5 Ways to Stay Sexy All Winter Long
To feel sexy is a state of mind. It doesn't have to do anything with pole dancing, Valentine's Day, or even another person. Feeling sexy is about exuding an aura of confidence and well-being.
It's normal to feel more sexy and alive in the summer when the days are longer, clothes are skimpier, and a vacation is right around the corner. But the winter months in the Northern Hemisphere can be a bit taxing on our minds and bodies, making us feel not quite so sexy.
Due to the shorter amounts of sunlight during the days in wintertime, we also may feel like we want to sleep more than usual, have a little less energy and may even feel sad here and there for no reason.
Many of us also will experience intense cravings for refined carbohydrates like pizza, pasta, and breads. When we give in to these cravings, it can lead to a vicious cycle of craving more, holding onto more water weight, and ultimately increasing our waistlines, which is never a sexy feeling.
These symptoms can be labeled as Seasonal Affective Disorder. However, I'm not such a big fan of labels and feel that just like the earth has seasons, so do our bodies and minds. If these symptoms are debilitating then you may want to see a doctor or therapist. But, if you just have a case of the wintertime blahs then there are plenty of ways to shake yourself out of them.
Here Are 5 Ways to Stay Sexy in Wintertime:
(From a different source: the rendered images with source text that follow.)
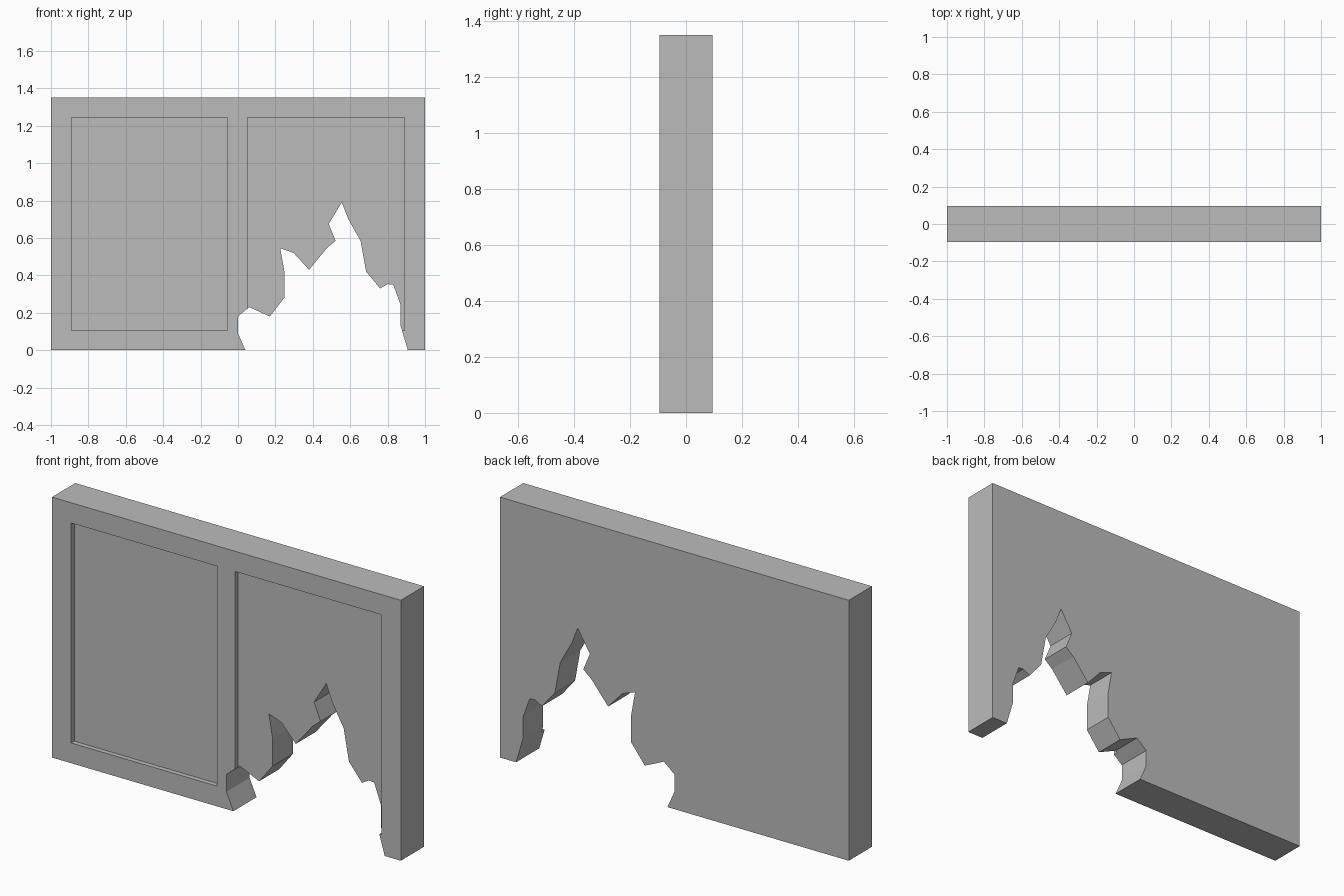
import bpy
import bmesh

if "Cube" in bpy.data.objects:
    bpy.data.objects.remove(bpy.data.objects["Cube"])

HALF_DEPTH = 0.095
HEIGHT = 1.35
RECESS = 0.025

grey = bpy.data.materials.new("plain grey")
grey.use_nodes = True
colour = (0.5, 0.5, 0.5, 1)
grey.diffuse_color = colour
grey.node_tree.nodes["Principled BSDF"].inputs["Base Color"].default_value = colour


def prism(name, outline, y_front, y_back):
    """Extrude an x-z outline from y_front to y_back."""
    bm = bmesh.new()
    face = bm.faces.new([bm.verts.new((x, y_front, z)) for x, z in outline])
    extruded = bmesh.ops.extrude_face_region(bm, geom=[face])["geom"]
    verts = [g for g in extruded if isinstance(g, bmesh.types.BMVert)]
    bmesh.ops.translate(bm, verts=verts, vec=(0, y_back - y_front, 0))
    bmesh.ops.recalc_face_normals(bm, faces=bm.faces)
    mesh = bpy.data.meshes.new(name)
    bm.to_mesh(mesh)
    bm.free()
    mesh.materials.append(grey)
    obj = bpy.data.objects.new(name, mesh)
    bpy.context.collection.objects.link(obj)
    return obj


def rectangle(x0, x1, z0, z1):
    return [(x0, z0), (x1, z0), (x1, z1), (x0, z1)]


def cut(target, cutter):
    """Subtract the cutter, then discard it."""
    cutter.hide_render = True
    mod = target.modifiers.new(cutter.name, "BOOLEAN")
    mod.operation = "DIFFERENCE"
    mod.solver = "EXACT"
    mod.object = cutter
    bpy.context.view_layer.objects.active = target
    bpy.ops.object.modifier_apply(modifier=mod.name)
    bpy.data.objects.remove(cutter)


# Solid wall slab
wall = prism("broken_wall", rectangle(-1, 1, 0, HEIGHT), -HALF_DEPTH, HALF_DEPTH)

# Two shallow panels sunk into the front
for name, x0, x1 in (("left_panel", 0.05, 0.89), ("right_panel", -0.89, -0.055)):
    cut(wall, prism(name, rectangle(x0, x1, 0.105, 1.245),
                    -HALF_DEPTH - 0.1, -HALF_DEPTH + RECESS))

# Jagged breach through the lower part of the wall
breach = [
    (0.04, -0.1), (0.04, 0), (0, 0.09), (0, 0.18), (0.06, 0.23), (0.17, 0.18),
    (0.248, 0.28), (0.248, 0.42), (0.226, 0.545), (0.297, 0.52), (0.38, 0.43),
    (0.475, 0.545), (0.522, 0.585), (0.485, 0.675), (0.555, 0.79), (0.59, 0.7),
    (0.655, 0.585), (0.685, 0.42), (0.76, 0.33), (0.8, 0.353), (0.83, 0.35),
    (0.868, 0.245), (0.868, 0.135), (0.908, 0), (0.908, -0.1),
]
cut(wall, prism("breach", breach, -0.3, 0.3))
1. Balance your blood sugar. This lesson can be the key to your success when it comes to controlling your cravings, managing your weight, and even your moods. Be sure that every meal contains a healthy fat like olive oil, avocado, nuts or seeds as well as a clean and lean protein like legumes, nuts, eggs, wild fish or organic poultry and meat. This will help lower the glycemic load of the entire meal to keep your blood sugar from spiking and then crashing, setting you up for more cravings. Keep your caffeine intake to a minimum and snack wisely on high fiber fruits and veggies in between meals.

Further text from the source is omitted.